[TASK INSTRUCTIONS]:
Work out how many lines of the entries have the word "name" in them. Respond with that number only.

== INFORMATION SHOWN

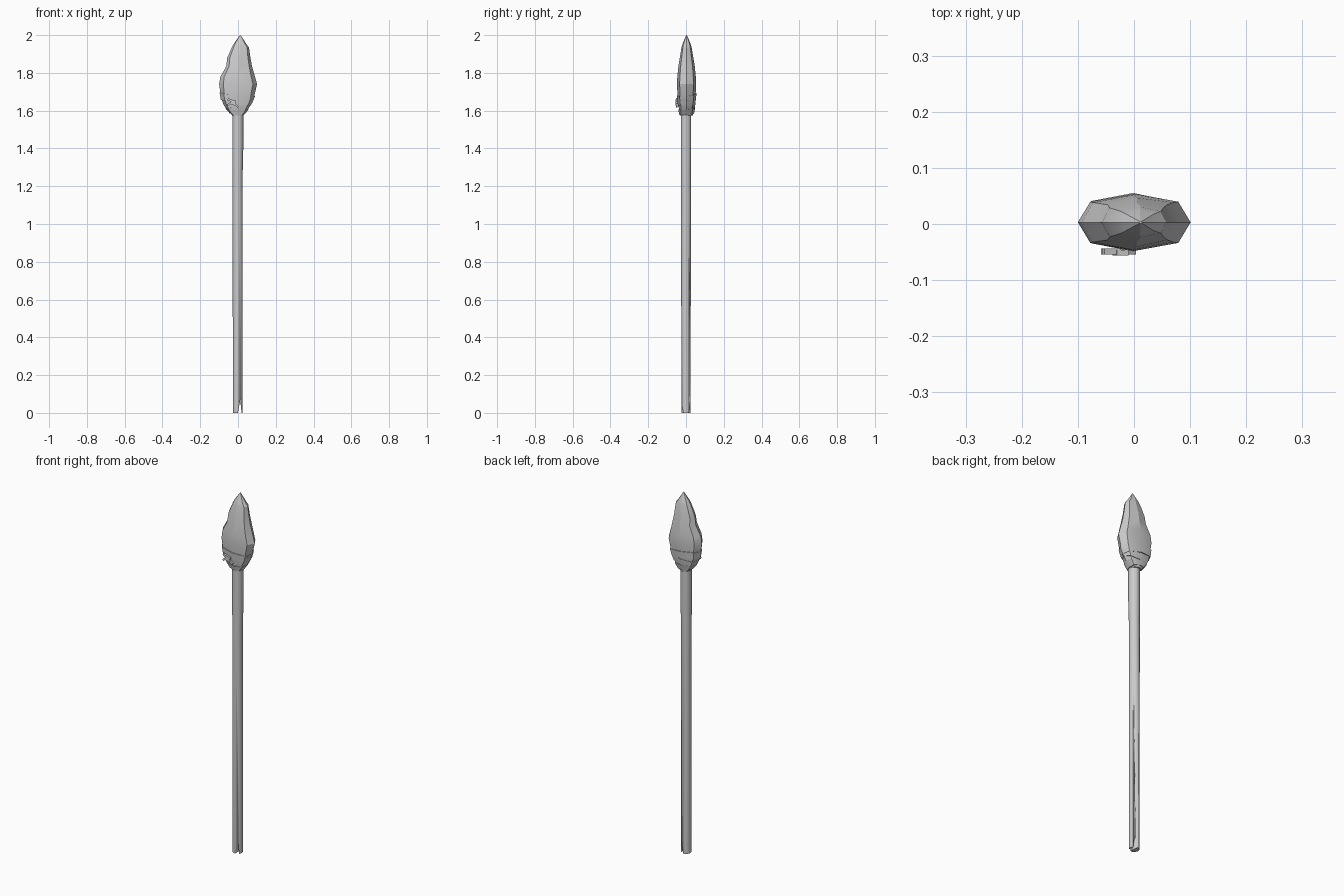
import bpy, bmesh, math

if "Cube" in bpy.data.objects:
    bpy.data.objects.remove(bpy.data.objects["Cube"])

def finish(name, bm, angle=35):
    bmesh.ops.recalc_face_normals(bm, faces=bm.faces)
    me = bpy.data.meshes.new(name)
    bm.to_mesh(me)
    bm.free()
    ob = bpy.data.objects.new(name, me)
    bpy.context.collection.objects.link(ob)
    for o in bpy.context.selected_objects:
        o.select_set(False)
    ob.select_set(True)
    bpy.context.view_layer.objects.active = ob
    bpy.ops.object.shade_smooth_by_angle(angle=math.radians(angle))
    return ob

def loft(name, rings, closed=False, angle=35):
    bm = bmesh.new()
    vs = [[bm.verts.new(p) for p in r] for r in rings]
    n = len(vs[0])
    pairs = list(zip(vs, vs[1:])) + ([(vs[-1], vs[0])] if closed else [])
    for a, b in pairs:
        for i in range(n):
            j = (i + 1) % n
            bm.faces.new((a[i], a[j], b[j], b[i]))
    if not closed:
        bm.faces.new(vs[0])
        bm.faces.new(vs[-1])
    return finish(name, bm, angle)

# Shaft, slightly thicker near the head
def circle(z, r, cx, n=10):
    return [(cx + r * math.cos(2 * math.pi * i / n),
             r * math.sin(2 * math.pi * i / n), z) for i in range(n)]

shaft = loft("shaft", [circle(0, .026, -.001), circle(1.28, .027, -.002),
                       circle(1.4, .029, -.001), circle(1.63, .029, -.001)], angle=45)

# Split at the butt of the shaft
tri = [(-.004, -.02), (.012, .068), (.021, -.02)]
cutter = loft("split_cutter", [[(x, y, z) for x, z in tri] for y in (-.1, .1)])
cutter.hide_render = True
cutter.hide_set(True)
mod = shaft.modifiers.new("split", 'BOOLEAN')
mod.operation = 'DIFFERENCE'
mod.object = cutter

# Chipped stone head: z, left edge, right edge, back depth, front depth
PROFILE = [(1.575, -.03, .026, .034, -.034), (1.61, -.062, .055, .041, -.040),
           (1.66, -.088, .082, .049, -.044), (1.74, -.1, .101, .055, -.047),
           (1.78, -.093, .09, .053, -.045), (1.835, -.062, .074, .047, -.040),
           (1.88, -.057, .066, .039, -.033), (1.935, -.033, .058, .029, -.025),
           (1.955, -.022, .043, .022, -.020), (2.0, .010, .014, .002, -.002)]

def section(z):
    for a, b in zip(PROFILE, PROFILE[1:]):
        if z <= b[0]:
            t = max(0, (z - a[0]) / (b[0] - a[0]))
            return [p + (q - p) * t for p, q in zip(a, b)][1:]

def ring(z, off=0, tilt=0, ytilt=0):
    pts = []
    for u, v in ((1, 0), (.78, .72), (0, 1), (-.78, .72),
                 (-1, 0), (-.78, -.72), (0, -1), (.78, -.72)):
        zz = z + tilt * u + ytilt * v
        l, r, back, front = section(zz)
        c, w, m, d = (l + r) / 2, (r - l) / 2 + off, .003, (back - front) / 2 + off
        pts.append((c + u * w, m + v * d, zz))
    return pts

loft("stone_head", [ring(p[0]) for p in PROFILE], angle=22)

# Binding straps around the head base
def strap(name, z, h, tilt, ytilt, off):
    loft(name, [ring(z, -.004, tilt, ytilt), ring(z, off, tilt, ytilt),
                ring(z + h, off, tilt, ytilt), ring(z + h, -.004, tilt, ytilt)], closed=True)

strap("upper_strap", 1.648, .038, -.010, .006, .004)
strap("middle_strap", 1.618, .034, .010, -.004, .003)
strap("lower_strap", 1.582, .028, -.004, .004, .004)

# Knot and loose ends on the front
def bit(name, x, z, sx, sz, rot, y=-.049):
    bm = bmesh.new()
    bmesh.ops.create_cube(bm, size=1)
    ob = finish(name, bm)
    ob.location = (x, y, z)
    ob.scale = (sx, .010, sz)
    ob.rotation_euler = (0, rot, 0)

bit("knot", -.024, 1.643, .022, .026, .3, -.051)
bit("knot_end_left", -.044, 1.637, .03, .010, -.6)
bit("knot_end_right", -.012, 1.630, .032, .010, .7)
bit("knot_loop", -.040, 1.655, .032, .011, .4)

====

[OUTPUT OF THE TASK]:
9